• WHAT THE TASK ASKS
Copy, in full, each line of the material that holds the word "edge".

---

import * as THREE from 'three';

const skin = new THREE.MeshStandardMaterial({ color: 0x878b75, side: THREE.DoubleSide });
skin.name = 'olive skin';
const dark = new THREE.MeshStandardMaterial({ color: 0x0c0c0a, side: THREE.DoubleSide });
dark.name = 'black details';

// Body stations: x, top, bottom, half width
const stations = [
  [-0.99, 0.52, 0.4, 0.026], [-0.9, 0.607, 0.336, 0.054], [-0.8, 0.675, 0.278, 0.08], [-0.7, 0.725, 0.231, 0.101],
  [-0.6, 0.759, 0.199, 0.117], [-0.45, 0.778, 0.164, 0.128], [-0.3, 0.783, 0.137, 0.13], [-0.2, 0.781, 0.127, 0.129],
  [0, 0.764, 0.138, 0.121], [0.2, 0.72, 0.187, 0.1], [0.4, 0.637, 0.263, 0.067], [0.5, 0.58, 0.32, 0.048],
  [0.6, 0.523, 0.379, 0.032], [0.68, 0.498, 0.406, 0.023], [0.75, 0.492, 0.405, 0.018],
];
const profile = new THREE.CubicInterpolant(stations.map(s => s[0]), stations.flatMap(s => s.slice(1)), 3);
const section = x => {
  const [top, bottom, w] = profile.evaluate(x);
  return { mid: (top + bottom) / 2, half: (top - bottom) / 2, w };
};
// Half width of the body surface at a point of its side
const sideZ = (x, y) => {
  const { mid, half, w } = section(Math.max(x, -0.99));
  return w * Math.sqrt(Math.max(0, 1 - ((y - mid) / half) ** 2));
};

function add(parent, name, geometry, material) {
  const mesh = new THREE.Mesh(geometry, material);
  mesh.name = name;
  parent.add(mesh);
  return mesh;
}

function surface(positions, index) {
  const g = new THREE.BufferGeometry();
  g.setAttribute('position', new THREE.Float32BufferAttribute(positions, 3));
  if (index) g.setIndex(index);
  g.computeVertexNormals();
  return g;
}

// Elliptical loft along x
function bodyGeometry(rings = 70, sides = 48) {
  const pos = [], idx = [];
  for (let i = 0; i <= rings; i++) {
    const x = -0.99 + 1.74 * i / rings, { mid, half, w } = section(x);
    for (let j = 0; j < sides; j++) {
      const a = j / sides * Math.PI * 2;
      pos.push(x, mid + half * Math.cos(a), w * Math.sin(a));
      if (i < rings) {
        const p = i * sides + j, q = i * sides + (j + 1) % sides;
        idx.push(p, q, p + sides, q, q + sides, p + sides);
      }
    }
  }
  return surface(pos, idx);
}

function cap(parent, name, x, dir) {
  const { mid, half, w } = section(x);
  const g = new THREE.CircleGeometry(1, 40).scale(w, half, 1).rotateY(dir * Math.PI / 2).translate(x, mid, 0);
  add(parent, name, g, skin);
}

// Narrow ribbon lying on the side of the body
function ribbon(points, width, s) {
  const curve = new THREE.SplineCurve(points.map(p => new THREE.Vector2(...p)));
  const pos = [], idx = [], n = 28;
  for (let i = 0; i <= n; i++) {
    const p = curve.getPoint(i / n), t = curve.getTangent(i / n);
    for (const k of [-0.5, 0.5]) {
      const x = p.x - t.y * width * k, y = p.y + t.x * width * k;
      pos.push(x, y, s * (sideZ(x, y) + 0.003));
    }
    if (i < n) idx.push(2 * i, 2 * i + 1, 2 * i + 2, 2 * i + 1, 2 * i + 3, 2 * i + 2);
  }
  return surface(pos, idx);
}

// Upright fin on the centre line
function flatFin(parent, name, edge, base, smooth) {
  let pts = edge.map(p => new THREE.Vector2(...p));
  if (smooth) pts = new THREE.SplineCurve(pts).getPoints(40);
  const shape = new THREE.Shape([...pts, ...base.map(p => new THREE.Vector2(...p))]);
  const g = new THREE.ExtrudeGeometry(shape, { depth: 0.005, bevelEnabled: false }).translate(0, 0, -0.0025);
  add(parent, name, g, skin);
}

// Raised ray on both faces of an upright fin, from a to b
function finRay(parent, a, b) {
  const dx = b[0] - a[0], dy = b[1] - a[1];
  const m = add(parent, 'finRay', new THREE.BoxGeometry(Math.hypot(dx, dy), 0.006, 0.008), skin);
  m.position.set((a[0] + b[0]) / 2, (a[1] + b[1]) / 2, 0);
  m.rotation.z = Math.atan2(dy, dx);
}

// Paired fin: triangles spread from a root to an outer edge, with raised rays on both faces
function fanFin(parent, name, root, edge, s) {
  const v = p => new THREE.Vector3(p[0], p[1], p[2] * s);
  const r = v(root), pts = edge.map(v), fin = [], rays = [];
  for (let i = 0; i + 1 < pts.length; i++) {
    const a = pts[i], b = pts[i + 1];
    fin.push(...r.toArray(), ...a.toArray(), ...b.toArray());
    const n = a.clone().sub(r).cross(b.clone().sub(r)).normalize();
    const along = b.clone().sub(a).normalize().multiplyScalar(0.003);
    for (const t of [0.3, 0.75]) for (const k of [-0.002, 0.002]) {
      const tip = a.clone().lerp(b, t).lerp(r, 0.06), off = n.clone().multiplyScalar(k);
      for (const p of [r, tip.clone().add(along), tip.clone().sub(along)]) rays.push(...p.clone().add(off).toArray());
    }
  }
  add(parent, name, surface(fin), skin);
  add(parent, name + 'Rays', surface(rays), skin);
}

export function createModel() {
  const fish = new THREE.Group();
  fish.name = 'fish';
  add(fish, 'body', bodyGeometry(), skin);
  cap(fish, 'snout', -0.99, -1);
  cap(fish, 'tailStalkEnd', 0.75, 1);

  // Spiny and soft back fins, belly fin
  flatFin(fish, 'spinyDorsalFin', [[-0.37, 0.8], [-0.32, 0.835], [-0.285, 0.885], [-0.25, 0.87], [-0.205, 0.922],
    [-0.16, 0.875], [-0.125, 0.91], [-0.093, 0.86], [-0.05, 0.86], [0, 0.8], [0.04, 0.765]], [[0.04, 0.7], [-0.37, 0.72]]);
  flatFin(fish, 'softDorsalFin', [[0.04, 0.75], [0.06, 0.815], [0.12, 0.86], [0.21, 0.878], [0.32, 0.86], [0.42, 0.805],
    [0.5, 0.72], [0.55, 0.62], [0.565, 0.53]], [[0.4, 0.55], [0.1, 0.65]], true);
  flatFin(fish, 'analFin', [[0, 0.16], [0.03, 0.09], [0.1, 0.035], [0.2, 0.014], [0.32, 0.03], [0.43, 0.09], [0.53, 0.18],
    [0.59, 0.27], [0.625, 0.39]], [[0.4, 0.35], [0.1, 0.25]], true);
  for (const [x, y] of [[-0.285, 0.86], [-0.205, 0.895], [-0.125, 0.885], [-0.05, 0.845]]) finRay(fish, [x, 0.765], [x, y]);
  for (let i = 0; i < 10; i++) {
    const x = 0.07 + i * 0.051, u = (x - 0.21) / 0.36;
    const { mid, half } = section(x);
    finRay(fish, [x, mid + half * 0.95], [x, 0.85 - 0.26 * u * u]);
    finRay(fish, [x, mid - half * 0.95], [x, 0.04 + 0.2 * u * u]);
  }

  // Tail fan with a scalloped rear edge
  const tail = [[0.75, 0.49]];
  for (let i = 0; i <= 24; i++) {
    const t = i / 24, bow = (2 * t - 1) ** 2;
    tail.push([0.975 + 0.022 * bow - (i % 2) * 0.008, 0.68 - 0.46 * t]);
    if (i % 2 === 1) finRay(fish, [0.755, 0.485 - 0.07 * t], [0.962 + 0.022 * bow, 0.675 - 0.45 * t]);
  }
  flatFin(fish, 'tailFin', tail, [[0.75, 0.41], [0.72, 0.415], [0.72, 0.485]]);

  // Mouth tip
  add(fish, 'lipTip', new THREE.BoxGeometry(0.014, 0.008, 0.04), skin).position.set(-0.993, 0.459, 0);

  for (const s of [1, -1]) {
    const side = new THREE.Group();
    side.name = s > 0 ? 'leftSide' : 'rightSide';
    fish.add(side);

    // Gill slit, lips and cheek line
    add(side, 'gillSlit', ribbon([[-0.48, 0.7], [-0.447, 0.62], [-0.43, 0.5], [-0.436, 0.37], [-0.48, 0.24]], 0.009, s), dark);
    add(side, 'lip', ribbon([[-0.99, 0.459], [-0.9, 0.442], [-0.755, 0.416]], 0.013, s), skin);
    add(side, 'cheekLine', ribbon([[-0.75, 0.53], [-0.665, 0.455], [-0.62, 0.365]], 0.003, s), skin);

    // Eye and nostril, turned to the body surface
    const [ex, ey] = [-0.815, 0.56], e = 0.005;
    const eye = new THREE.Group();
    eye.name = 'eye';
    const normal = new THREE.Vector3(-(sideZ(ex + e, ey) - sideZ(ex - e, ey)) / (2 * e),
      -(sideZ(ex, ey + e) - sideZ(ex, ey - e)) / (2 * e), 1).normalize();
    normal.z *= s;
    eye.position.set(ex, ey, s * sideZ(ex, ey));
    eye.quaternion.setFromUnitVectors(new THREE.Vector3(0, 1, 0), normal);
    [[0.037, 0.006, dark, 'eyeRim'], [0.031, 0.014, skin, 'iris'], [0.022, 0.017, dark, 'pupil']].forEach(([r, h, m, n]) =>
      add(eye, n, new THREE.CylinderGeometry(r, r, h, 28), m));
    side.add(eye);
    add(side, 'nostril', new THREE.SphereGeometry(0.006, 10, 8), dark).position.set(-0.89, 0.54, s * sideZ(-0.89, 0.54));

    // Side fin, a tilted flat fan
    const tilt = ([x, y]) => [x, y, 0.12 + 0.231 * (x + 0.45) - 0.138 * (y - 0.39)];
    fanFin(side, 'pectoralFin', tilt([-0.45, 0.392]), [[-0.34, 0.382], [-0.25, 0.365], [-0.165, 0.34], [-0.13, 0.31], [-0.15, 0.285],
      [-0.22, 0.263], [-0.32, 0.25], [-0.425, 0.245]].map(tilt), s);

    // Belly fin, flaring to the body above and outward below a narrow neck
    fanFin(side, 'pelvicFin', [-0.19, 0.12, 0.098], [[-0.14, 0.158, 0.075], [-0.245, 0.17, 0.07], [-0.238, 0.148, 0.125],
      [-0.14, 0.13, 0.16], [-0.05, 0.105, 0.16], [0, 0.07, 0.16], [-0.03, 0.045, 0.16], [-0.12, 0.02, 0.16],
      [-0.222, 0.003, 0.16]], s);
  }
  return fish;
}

---

• TASK OUTPUT
function flatFin(parent, name, edge, base, smooth) {
  let pts = edge.map(p => new THREE.Vector2(...p));
// Paired fin: triangles spread from a root to an outer edge, with raised rays on both faces
function fanFin(parent, name, root, edge, s) {
  const r = v(root), pts = edge.map(v), fin = [], rays = [];
  // Tail fan with a scalloped rear edge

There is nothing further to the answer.